Action item:
Look through the lines below and extract any with the word "petals".

Raw data:
-- Opening Marker --
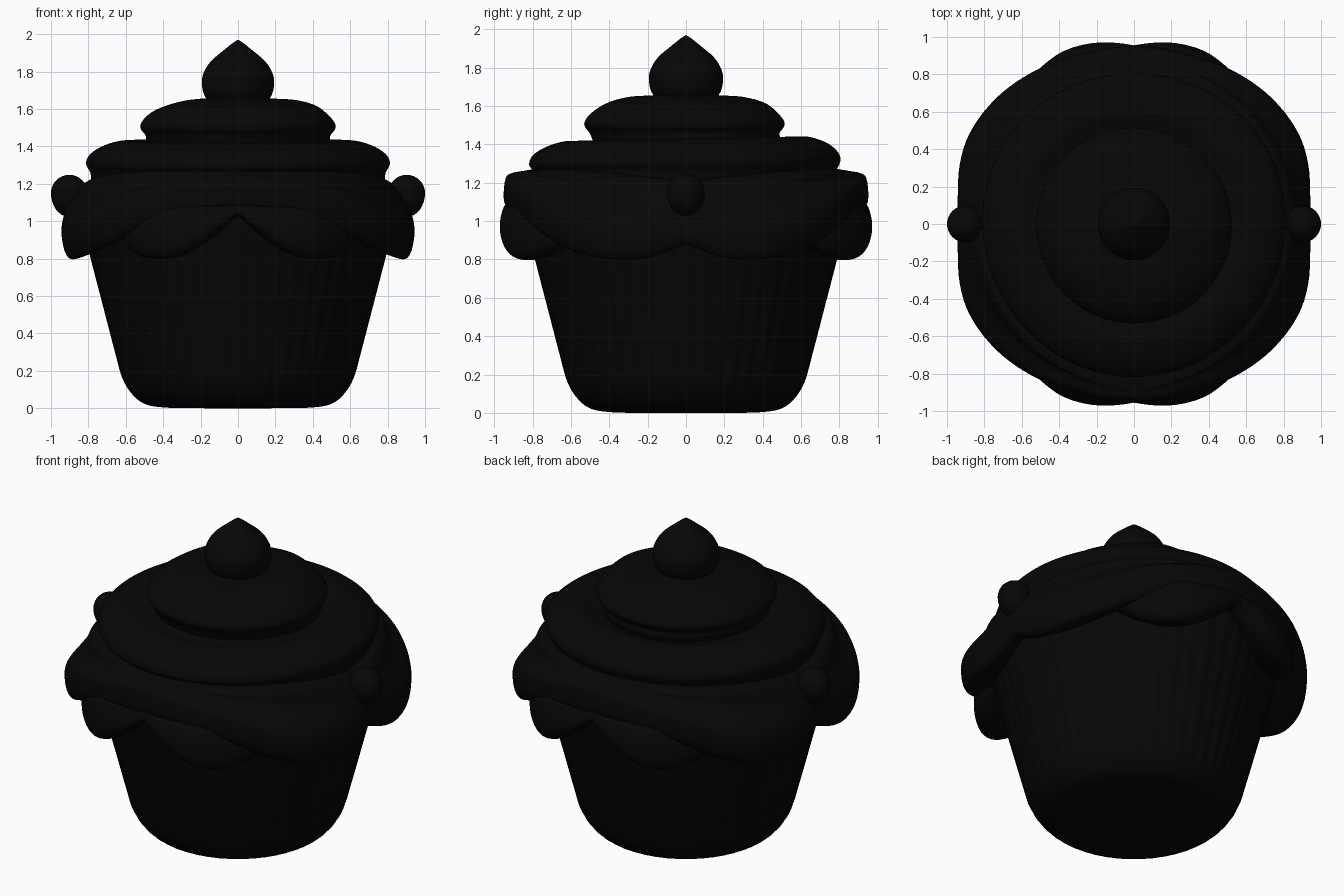
import bpy, bmesh, math

if "Cube" in bpy.data.objects:
    bpy.data.objects.remove(bpy.data.objects["Cube"])

mat = bpy.data.materials.new("dark")
mat.diffuse_color = (0.002, 0.002, 0.002, 1)
mat.use_nodes = True
mat.node_tree.nodes["Principled BSDF"].inputs["Base Color"].default_value = mat.diffuse_color


def catmull(a, b, c, d, t):
    return 0.5 * (2 * b + (c - a) * t + (2 * a - 5 * b + 4 * c - d) * t * t
                  + (3 * b - a - 3 * c + d) * t ** 3)


def table(pairs, a):
    """Smooth lookup in (angle, value) pairs, using finite-difference tangents."""
    n = len(pairs)

    def slope(k):
        (x0, y0), (x1, y1) = pairs[max(k - 1, 0)], pairs[min(k + 1, n - 1)]
        return (y1 - y0) / (x1 - x0)

    for k in range(n - 1):
        (a0, v0), (a1, v1) = pairs[k], pairs[k + 1]
        if a <= a1 or k == n - 2:
            w = a1 - a0
            t = (a - a0) / w
            return ((2 * t ** 3 - 3 * t * t + 1) * v0 + (3 * t * t - 2 * t ** 3) * v1
                    + (t ** 3 - 2 * t * t + t) * w * slope(k) + (t ** 3 - t * t) * w * slope(k + 1))


def spline(pts, n=5):
    """Catmull-Rom resampling of an (r, z) profile."""
    p = [pts[0]] + list(pts) + [pts[-1]]
    out = []
    for i in range(1, len(p) - 2):
        for k in range(n):
            out.append(tuple(catmull(*v, k / n) for v in zip(*p[i - 1:i + 3])))
    return out + [pts[-1]]


def revolve(name, profile, steps=192):
    """Sweep profile(theta) round z; the profile may change with the angle."""
    bm = bmesh.new()
    rings = []
    for i in range(steps):
        th = 2 * math.pi * i / steps
        rings.append([bm.verts.new((max(r, 0) * math.cos(th), max(r, 0) * math.sin(th), z))
                      for r, z in spline(profile(th))])
    for i in range(steps):
        a, b = rings[i], rings[(i + 1) % steps]
        for j in range(len(a) - 1):
            bm.faces.new((a[j], b[j], b[j + 1], a[j + 1]))
    bmesh.ops.remove_doubles(bm, verts=bm.verts, dist=1e-5)
    me = bpy.data.meshes.new(name)
    bm.to_mesh(me)
    bm.free()
    me.materials.append(mat)
    me.shade_smooth()
    ob = bpy.data.objects.new(name, me)
    bpy.context.collection.objects.link(ob)
    return ob


def fold(th):
    """Degrees away from the front/back axis: 0 front or back, 90 at the sides."""
    return math.degrees(math.asin(min(1, abs(math.cos(th)))))


# softly pleated paper cup
def cup(th):
    w = 0.003 * math.cos(48 * th)
    pts = [(0.38, 0.003), (0.49, 0.02), (0.56, 0.07), (0.615, 0.16), (0.655, 0.3),
           (0.72, 0.55), (0.79, 0.82), (0.83, 0.98), (0.84, 1.12)]
    return [(0, 0), (0.2, 0)] + [(r + w * min(1, z * 8), z) for r, z in pts]


revolve("paper_cup", cup, 288)

# lower petals: a pair at the front and a pair at the back
P_EDGE = [(0, 1.03), (8, 0.92), (18, 0.825), (28, 0.80), (38, 0.835), (52, 0.96), (90, 1.0)]
P_RAD = [(0, 0.955), (12, 0.99), (22, 0.998), (29, 0.98), (36, 0.955), (50, 0.89), (90, 0.85)]


def petals(th):
    a = fold(th)
    b, R = table(P_EDGE, a), table(P_RAD, a)
    h = 1.12 - b
    return [(0.78, b + 0.05), (R - 0.09, b), (R - 0.025, b + 0.01), (R, b + 0.25 * h),
            (R - 0.012, b + 0.6 * h), (R - 0.05, b + 0.85 * h), (0.82, 1.14)]


revolve("lower_petals", petals)

# draped roll: high at front and back, hanging low at the sides
D_EDGE = [(0, 1.07), (20, 1.03), (35, 0.95), (50, 0.855), (64, 0.805), (76, 0.805), (90, 0.88)]
D_RAD = [(0, 0.95), (20, 0.955), (34, 0.975), (48, 0.995), (62, 1.0), (72, 0.98), (80, 0.955), (90, 0.94)]
D_TOP = [(0, 1.28), (45, 1.27), (90, 1.215)]


def drape(th):
    a = fold(th)
    b, R, t = table(D_EDGE, a), table(D_RAD, a), table(D_TOP, a)
    h, s = t - b, table([(0, 0.74), (30, 0.58), (60, 0.45), (90, 0.45)], a)
    crease = 0.04 * math.sin(math.radians(2 * a))
    return [(0.8, b + 0.06), (R - 0.09, b + 0.01), (R - 0.03, b + 0.005), (R, b + 0.2 * h),
            (R - 0.01, b + s * h), (0.5 * R + 0.425 - crease, b + (s + 1) / 2 * h),
            (0.83 + table([(0, 0.03), (45, 0.02), (90, -0.01)], a), t - 0.02), (0.74, t)]


revolve("draped_roll", drape)


# middle swirl, lower and sloping at the front
def middle(th):
    f = (1 - math.sin(th)) / 2
    d = -0.024 * f
    w = 0.006 * math.sin(3 * th)
    return [(0.74, 1.14), (0.78, 1.21), (0.79 + w, 1.26), (0.812 + w, 1.32 + d), (0.79 + w, 1.37 + d),
            (0.72, 1.415 + d), (0.62, 1.442 + d), (0.54, 1.42 + d / 2), (0.46, 1.39 + 0.03 * f)]


revolve("middle_swirl", middle)


# top swirl, rounded rim
def top(th):
    w = 0.008 * -math.sin(th)
    d = 0.006 * math.cos(5 * th)
    return [(0.47, 1.38), (0.49, 1.43), (0.495 + w, 1.46), (0.518 + w, 1.49), (0.52 + w, 1.52),
            (0.485 + w, 1.565), (0.42, 1.61 + d), (0.32, 1.64 + d), (0.2, 1.655), (0, 1.66)]


revolve("top_swirl", top)

# pointed drop on top
revolve("top_drop", lambda th: [(0, 1.58), (0.12, 1.61), (0.175, 1.665), (0.193, 1.73), (0.185, 1.79),
                                (0.145, 1.855), (0.075, 1.915), (0.025, 1.955), (0, 1.97)], 64)

# side beads, drawn out towards the roll below
for side, s in (("left", -1), ("right", 1)):
    bpy.ops.mesh.primitive_uv_sphere_add(segments=32, ring_count=16, radius=0.098,
                                         location=(s * 0.902, 0, 1.15))
    bead = bpy.context.object
    bead.name = side + "_bead"
    for v in bead.data.vertices:
        if v.co.z < 0:
            v.co.z *= 1.3
    bead.data.materials.append(mat)
    bpy.ops.object.shade_smooth()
-- Closing Marker --
Exercise solution:
# lower petals: a pair at the front and a pair at the back
def petals(th):
revolve("lower_petals", petals)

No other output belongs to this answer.